UMD Ranks Among World’s Best in Scientific Productivity
The Nature Index, a new ranking from the journal Nature, rates the University of Maryland No. 55 among the world's most productive scientific research institutions. UMD ranks No. 15 among public U.S. universities and No. 29 among all U.S. universities.
The ranking, which includes non-academic institutions, is based on research productivity in the world's top science journals.
UMD also made Nature Index specialty lists of the top 50 most productive institutions in two subject areas:
- No. 26 in Physical Sciences (No. 7 among public U.S. universities and No. 12 among all U.S. universities)
- No. 46 in Earth and Environmental Sciences (No. 18 among public U.S. universities and No. 24 among all U.S. universities)

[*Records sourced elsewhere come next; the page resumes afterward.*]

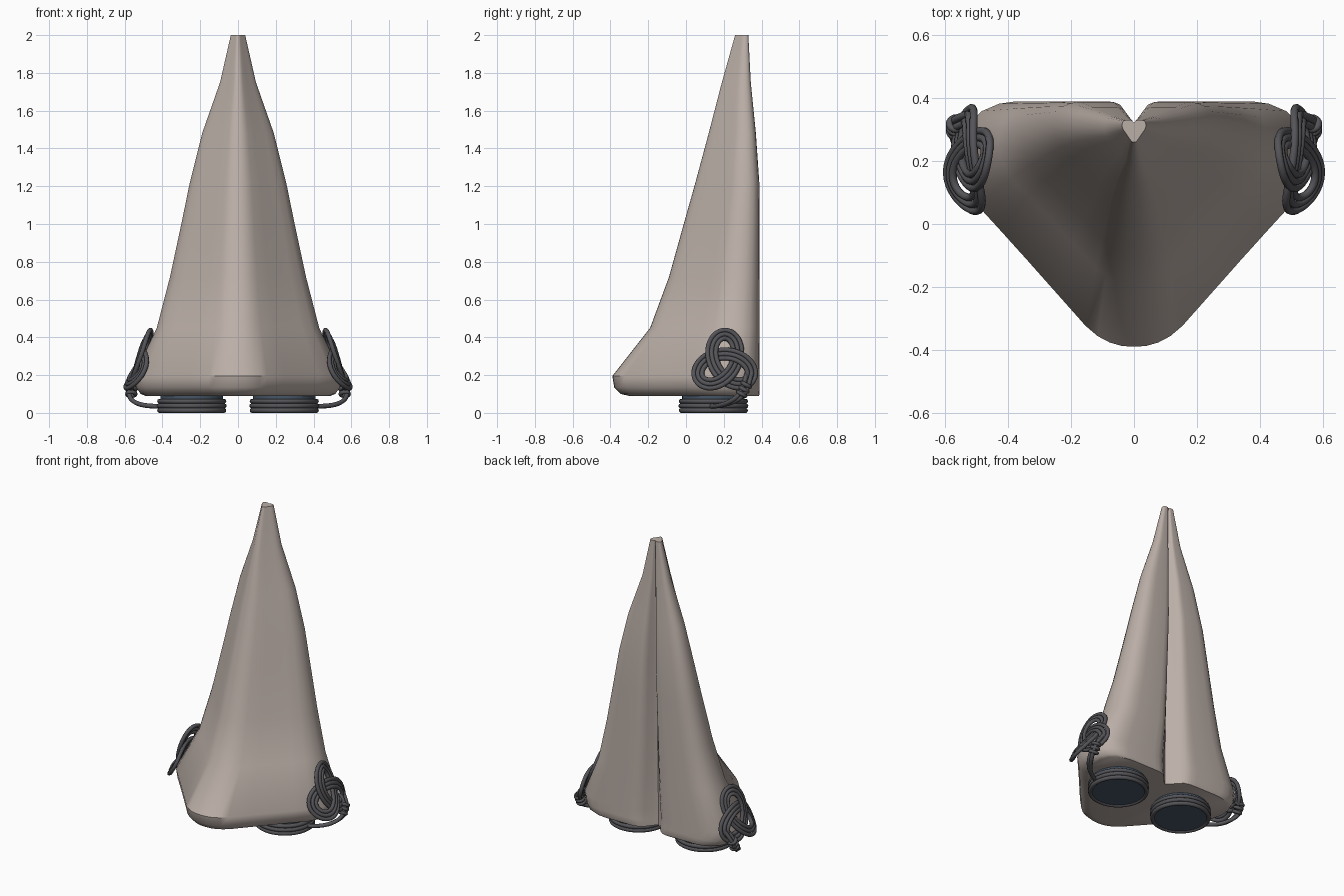
import bpy, bmesh, math
from mathutils import Vector

if "Cube" in bpy.data.objects:
    bpy.data.objects.remove(bpy.data.objects["Cube"])


def material(name, rgb):
    m = bpy.data.materials.new(name)
    m.diffuse_color = (*rgb, 1)
    m.use_nodes = True
    m.node_tree.nodes["Principled BSDF"].inputs["Base Color"].default_value = m.diffuse_color
    return m


CLOTH = material("taupe", (0.50, 0.43, 0.39))
CORD = material("dark_cord", (0.09, 0.09, 0.10))
GLASS = material("blue_glass", (0.06, 0.09, 0.13))


def finish(ob, mat, angle=35):
    ob.data.materials.append(mat)
    bpy.ops.object.select_all(action='DESELECT')
    ob.select_set(True)
    bpy.context.view_layer.objects.active = ob
    bpy.ops.object.shade_smooth_by_angle(angle=math.radians(angle))


def cord(name, pts, radius, closed=False, smooth=False):
    """Round cord swept along points, turned into a mesh."""
    cu = bpy.data.curves.new(name, 'CURVE')
    cu.dimensions = '3D'
    cu.bevel_depth = radius
    cu.bevel_resolution = 2
    cu.use_fill_caps = True
    sp = cu.splines.new('NURBS' if smooth else 'POLY')
    sp.points.add(len(pts) - 1)
    for p, co in zip(sp.points, pts):
        p.co = (*co, 1)
    sp.use_cyclic_u = closed
    if smooth:
        sp.use_endpoint_u = True
        sp.order_u = 3
        sp.resolution_u = 6
    ob = bpy.data.objects.new(name, cu)
    bpy.context.collection.objects.link(ob)
    bpy.ops.object.select_all(action='DESELECT')
    ob.select_set(True)
    bpy.context.view_layer.objects.active = ob
    bpy.ops.object.convert(target='MESH')
    finish(bpy.context.object, CORD, 60)


# Body: half section (fraction of width, fraction of depth), front to back notch
HALF = [(0, 0), (.07, .003), (.14, .017), (.21, .043), (.28, .085), (.45, .22),
        (.62, .355), (.78, .48), (.91, .58), (.97, .66), (1, .75), (.99, .84),
        (.95, .91), (.88, .96), (.78, .99), (.68, 1), (.45, 1), (.31, 1),
        (.24, .98), (.17, .88), (.11, .60), (.05, .2), (0, 0)]
NOTCH = 18      # index where the back groove starts
# z, half width, front y, back y, groove y
LEVELS = [(.09, .49, -.30, .385, .29), (.10, .515, -.345, .39, .29),
          (.135, .54, -.38, .39, .29), (.195, .55, -.39, .39, .29),
          (.45, .43, -.19, .39, .295), (.72, .36, -.09, .39, .30),
          (1.0, .30, -.012, .39, .305), (1.22, .255, .05, .388, .31),
          (1.48, .19, .12, .37, .315), (1.75, .095, .19, .343, .32),
          (2.0, .038, .26, .33, .322)]
bm = bmesh.new()
rings = []
for z, w, f, b, g in LEVELS:
    half = []
    for i, (u, v) in enumerate(HALF):
        y = f + (b - f) * v if i < NOTCH else g + (b - g) * v
        half.append((u * w, y))
    loop = half + [(-x, y) for x, y in half[-2:0:-1]]
    rings.append([bm.verts.new((x, y, z)) for x, y in loop])
for lo, hi in zip(rings, rings[1:]):
    n = len(lo)
    for i in range(n):
        j = (i + 1) % n
        bm.faces.new((lo[i], lo[j], hi[j], hi[i]))
bm.faces.new(rings[0][::-1])
bm.faces.new(rings[-1])
bmesh.ops.recalc_face_normals(bm, faces=bm.faces)
me = bpy.data.meshes.new("tapered_body")
bm.to_mesh(me)
bm.free()
body = bpy.data.objects.new("tapered_body", me)
bpy.context.collection.objects.link(body)
finish(body, CLOTH, 40)


def knot_points(side, offset):
    """Three-lobed knot laid on the sloping flank of the body."""
    pts, s, n = [], .052, 96
    for k in range(n):
        t = 2 * math.pi * k / n
        p = Vector((math.sin(t) + 2 * math.sin(2 * t), 2 * math.cos(2 * t) - math.cos(t))) * s
        d = Vector((math.cos(t) + 4 * math.cos(2 * t), math.sin(t) - 4 * math.sin(2 * t))).normalized()
        p += Vector((d.y, -d.x)) * offset
        x = .535 - .4 * p.y - 1.7 * p.x ** 2 + .013 * math.sin(3 * t)
        pts.append((side * x, .205 + p.x, .26 + p.y))
    return pts


for side, tag in ((1, "right"), (-1, "left")):
    # Side knots of three parallel cords
    for i, off in enumerate((-.022, 0, .022)):
        cord(f"knot_cord_{tag}_{i}", knot_points(side, off), .0125, closed=True)
    # Cords joining the knot to the foot disc
    for i, d in enumerate((-.013, .013)):
        path = [(.41, .13, .035), (.49, .17, .035), (.56, .25 + d, .06), (.58, .30 + d, .10),
                (.575, .32 + d, .15), (.53, .335 + d, .21)]
        cord(f"tie_cord_{tag}_{i}", [(side * x, y, z) for x, y, z in path], .0125, smooth=True)
    # Small wrapped coil on the joining cords
    for i in range(3):
        bpy.ops.mesh.primitive_torus_add(major_radius=.022, minor_radius=.011, major_segments=20,
                                         minor_segments=8, rotation=(-.5, 0, 0),
                                         location=(side * .565, .295 + .012 * i, .10 + .024 * i))
        bpy.context.object.name = f"cord_wrap_{tag}_{i}"
        finish(bpy.context.object, CORD, 60)
    # Foot disc with stacked rings
    centre = (side * .245, .145)
    bpy.ops.mesh.primitive_cylinder_add(vertices=48, radius=.165, depth=.09, location=(*centre, .053))
    bpy.context.object.name = f"foot_disc_{tag}"
    finish(bpy.context.object, GLASS)
    for i, (r, z) in enumerate(((.170, .013), (.172, .037), (.170, .062))):
        bpy.ops.mesh.primitive_torus_add(major_radius=r, minor_radius=.013, major_segments=48,
                                         minor_segments=10, location=(*centre, z))
        bpy.context.object.name = f"foot_ring_{tag}_{i}"
        finish(bpy.context.object, CORD, 60)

To create the ranking, Nature editors identified top journals with the help of an outside panel of experts and an independent survey asking scientists "where they would want to publish their most significant research." The survey yielded a list of 68 elite journals in chemistry, life sciences, physical sciences, and earth and environmental sciences. Editors counted the number of times each institution's authors appeared in the journals, adjusting fractionally for co-authorship.

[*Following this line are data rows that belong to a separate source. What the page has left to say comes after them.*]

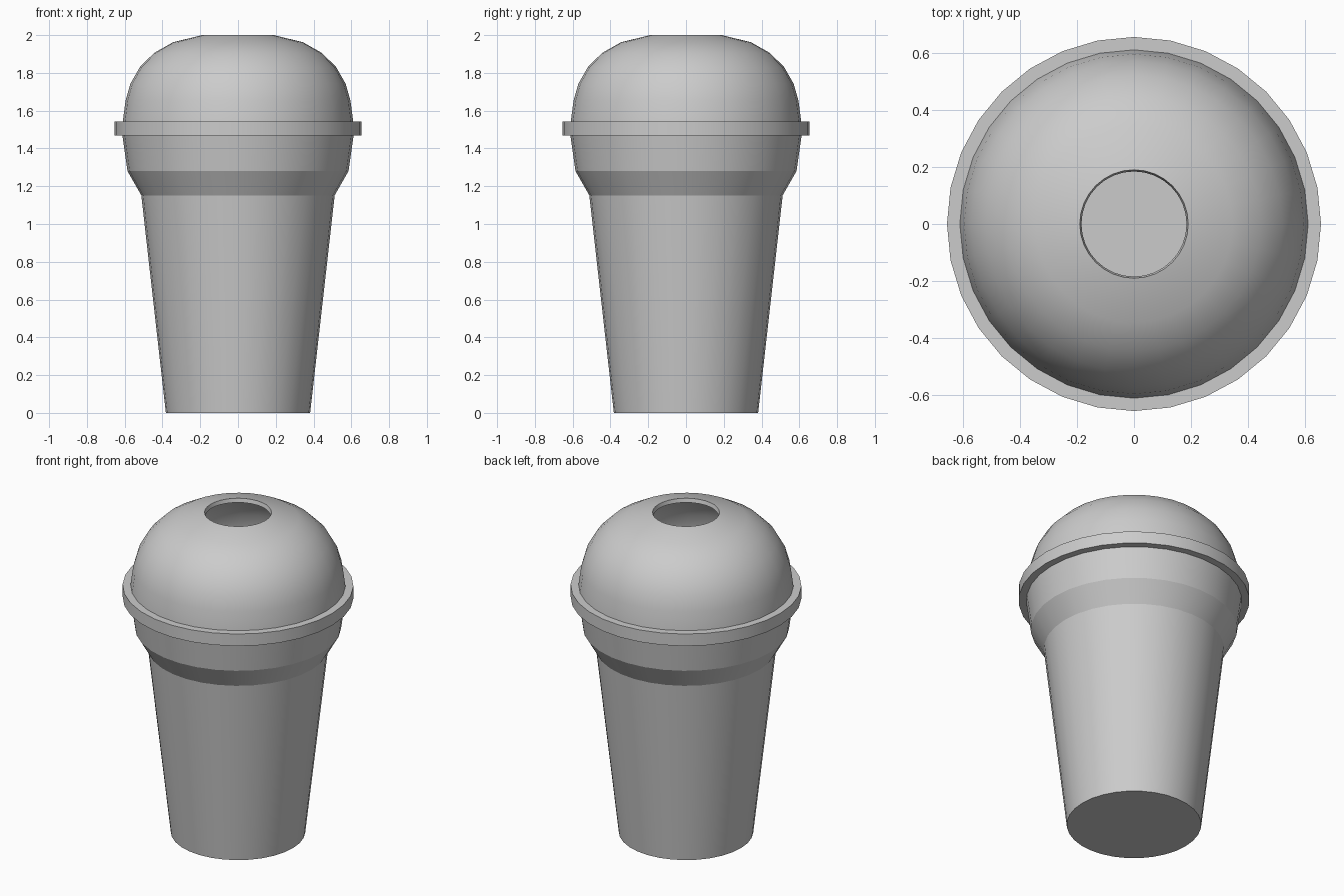
import bpy, bmesh, math

SIDES = 32

if "Cube" in bpy.data.objects:
    bpy.data.objects.remove(bpy.data.objects["Cube"], do_unlink=True)

# One plain grey for the whole cup
grey = bpy.data.materials.new("plain_grey")
grey.use_nodes = True
colour = (0.6, 0.6, 0.6, 1)
grey.diffuse_color = colour
shader = next(n for n in grey.node_tree.nodes if n.type == "BSDF_PRINCIPLED")
shader.inputs["Base Color"].default_value = colour


def lathe(name, profile, closed=False, wall=0):
    """Revolve (radius, height) points about z; wall thickens the shell inward."""
    bm = bmesh.new()
    rings = []
    for r, z in profile:
        turns = [2 * math.pi * j / SIDES for j in range(SIDES)]
        rings.append([bm.verts.new((r * math.cos(a), r * math.sin(a), z)) for a in turns])
    pairs = list(zip(rings, rings[1:]))
    if closed:
        pairs.append((rings[-1], rings[0]))
    for low, high in pairs:
        for j in range(SIDES):
            k = (j + 1) % SIDES
            bm.faces.new((low[j], low[k], high[k], high[j]))
    bmesh.ops.remove_doubles(bm, verts=bm.verts, dist=0.0001)

    mesh = bpy.data.meshes.new(name)
    bm.to_mesh(mesh)
    bm.free()
    mesh.materials.append(grey)
    obj = bpy.data.objects.new(name, mesh)
    bpy.context.collection.objects.link(obj)
    bpy.ops.object.select_all(action="DESELECT")
    obj.select_set(True)
    bpy.context.view_layer.objects.active = obj
    if wall:
        shell = obj.modifiers.new("wall", "SOLIDIFY")
        shell.thickness = wall
        shell.offset = -1
        shell.use_even_offset = True
        bpy.ops.object.modifier_apply(modifier=shell.name)
    bpy.ops.object.shade_smooth_by_angle(angle=math.radians(20))
    return obj


# Tapered cup with flared shoulder and closed base
lathe("cup", [(0, 0), (0.382, 0), (0.512, 1.152), (0.585, 1.28), (0.615, 1.49)], wall=0.015)

# Flat flange around the lid
lathe("lid_rim", [(0.597, 1.468), (0.655, 1.468), (0.655, 1.543), (0.597, 1.543)], closed=True)

# Domed lid with a straw hole at the top
lathe("dome_lid", [(0.612, 1.52), (0.61, 1.543), (0.595, 1.655), (0.57, 1.742), (0.52, 1.83),
                   (0.445, 1.905), (0.345, 1.962), (0.19, 2.0)], wall=0.025)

The result quantifies the institutions and countries that publish the most in the top scientific journals. The U.S. led the list in national productivity, followed by China. The Chinese Academy of Sciences was the single most productive institution worldwide, followed by Harvard University.
Nature is making data from the index available online to researchers and has pledged to update the data regularly to create a rolling window on research productivity.

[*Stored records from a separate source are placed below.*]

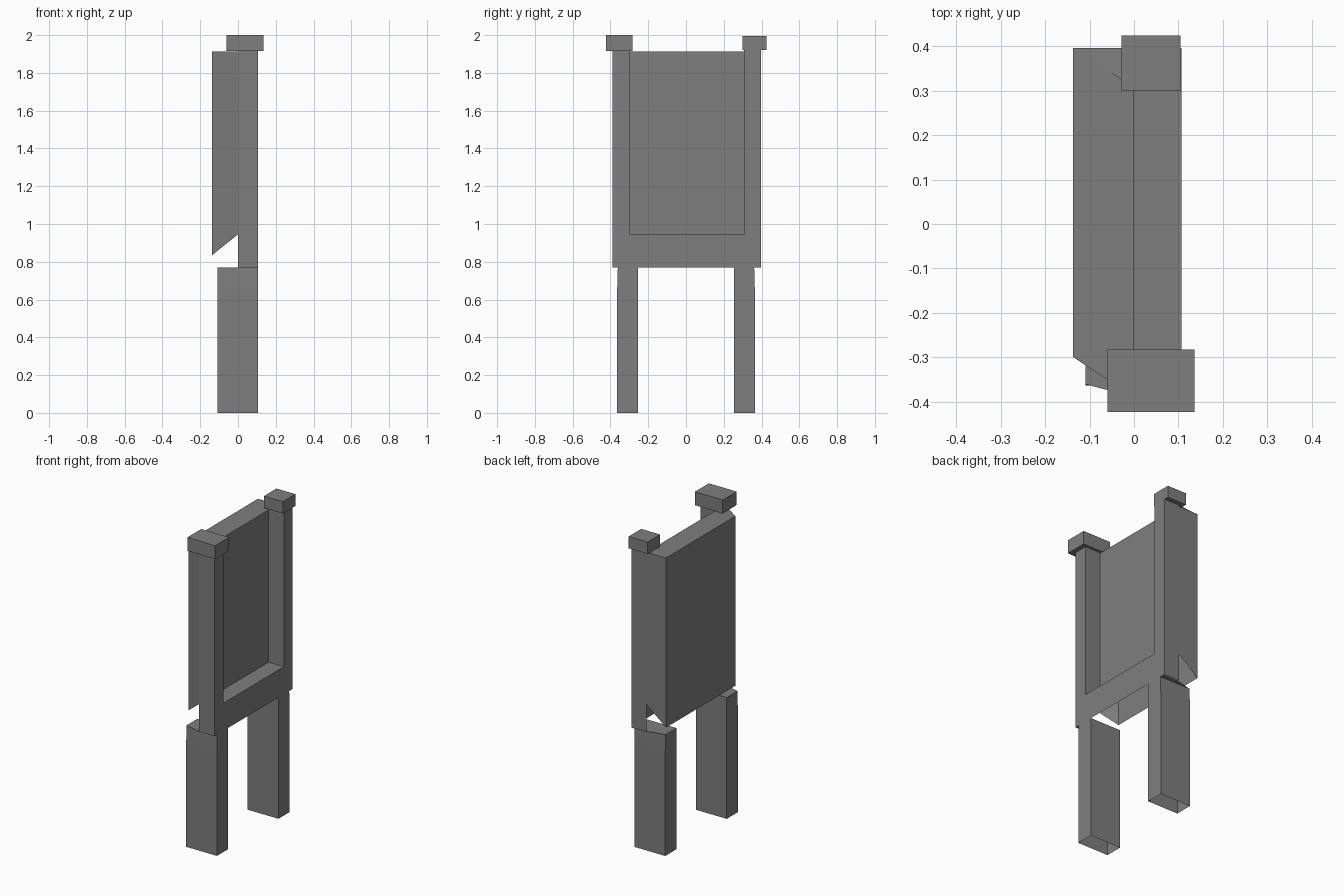
import bpy
import bmesh

if "Cube" in bpy.data.objects:
    bpy.data.objects.remove(bpy.data.objects["Cube"])

# dark grey finish for every part
grey = bpy.data.materials.new("dark_grey")
grey.diffuse_color = (0.21, 0.21, 0.21, 1)
grey.use_nodes = True
grey.node_tree.nodes["Principled BSDF"].inputs["Base Color"].default_value = grey.diffuse_color


def sheets(name, polys):
    # build an object from polygons, merging shared corners
    bm = bmesh.new()
    for p in polys:
        bm.faces.new([bm.verts.new(v) for v in p])
    bmesh.ops.remove_doubles(bm, verts=bm.verts, dist=0.0005)
    bmesh.ops.recalc_face_normals(bm, faces=bm.faces)
    me = bpy.data.meshes.new(name)
    bm.to_mesh(me)
    bm.free()
    me.materials.append(grey)
    ob = bpy.data.objects.new(name, me)
    bpy.context.collection.objects.link(ob)
    return ob


def box(name, x0, x1, y0, y1, z0, z1):
    bpy.ops.mesh.primitive_cube_add(size=1, location=((x0 + x1) / 2, (y0 + y1) / 2, (z0 + z1) / 2))
    ob = bpy.context.object
    ob.name = name
    ob.scale = (x1 - x0, y1 - y0, z1 - z0)
    ob.data.materials.append(grey)
    return ob


XB, XF = -0.137, 0.107          # rear and front of the panel
YN, YF = -0.30, 0.307           # sides of the recess
TOP, LEDGE, RIM, BASE = 1.912, 0.945, 0.835, 0.77

# panel shell: plan outline extruded down to a stepped, open underside
plan = [(XB, YN), (0, -0.39), (XF, -0.39), (XF, YN), (0, YN),
        (0, YF), (XF, YF), (XF, 0.396), (0, 0.396), (XB, 0.396)]
bottoms = [(RIM, LEDGE), (BASE, BASE), (BASE, BASE), (LEDGE, LEDGE), (LEDGE, LEDGE),
           (LEDGE, LEDGE), (BASE, BASE), (BASE, BASE), (LEDGE, RIM), (RIM, RIM)]
polys = [[(x, y, TOP) for x, y in plan]]
for i, (za, zb) in enumerate(bottoms):
    (xa, ya), (xb, yb) = plan[i], plan[(i + 1) % len(plan)]
    polys.append([(xa, ya, za), (xb, yb, zb), (xb, yb, TOP), (xa, ya, TOP)])
# lower rail and ledge of the recess
polys.append([(XF, YN, BASE), (XF, YF, BASE), (XF, YF, LEDGE), (XF, YN, LEDGE)])
polys.append([(0, YN, LEDGE), (XF, YN, LEDGE), (XF, YF, LEDGE), (0, YF, LEDGE)])
sheets("panel_frame", polys)

# legs: hollow, open at the bottom, very slightly tapered at the top, with a flared top plate
LX = -0.109
for s, side in ((-1, "near"), (1, "far")):
    prof = [(0.253, 0), (0.253, BASE), (0.361, BASE), (0.364, 0.665), (0.364, 0)]
    leg = [[(x, s * y, z) for y, z in prof] for x in (LX, XF)]
    for (ya, za), (yb, zb) in zip(prof, prof[1:]):
        leg.append([(LX, s * ya, za), (XF, s * ya, za), (XF, s * yb, zb), (LX, s * yb, zb)])
    sheets(side + "_leg", leg)
    plate = [(XF, 0.36), (XF, 0.39), (0, 0.39), (LX, 0.361)]
    sheets(side + "_leg_plate", [[(x, s * y, BASE) for x, y in plate]])

# post tops that carry the caps, and the sloped mitre on the far corner
box("near_post_top", 0, XF, -0.39, YN, TOP - 0.005, 1.918)
box("far_post_top", 0, XF, YF, 0.396, TOP - 0.005, 1.922)
sheets("far_corner_mitre", [[(XB, 0.396, TOP - 0.003), (0, YF, 1.919), (0, 0.396, 1.919)]])

# post caps
box("near_cap", -0.06, 0.136, -0.423, -0.283, 1.915, 2.0)
box("far_cap", -0.028, 0.105, 0.30, 0.425, 1.92, 1.995)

For more information on UMD's ranking, visit the Nature Index website.
About the College of Computer, Mathematical, and Natural Sciences
The College of Computer, Mathematical, and Natural Sciences at the University of Maryland educates more than 7,000 future scientific leaders in its undergraduate and graduate programs each year. The college's 10 departments and more than a dozen interdisciplinary research centers foster scientific discovery with annual sponsored research funding exceeding $150 million.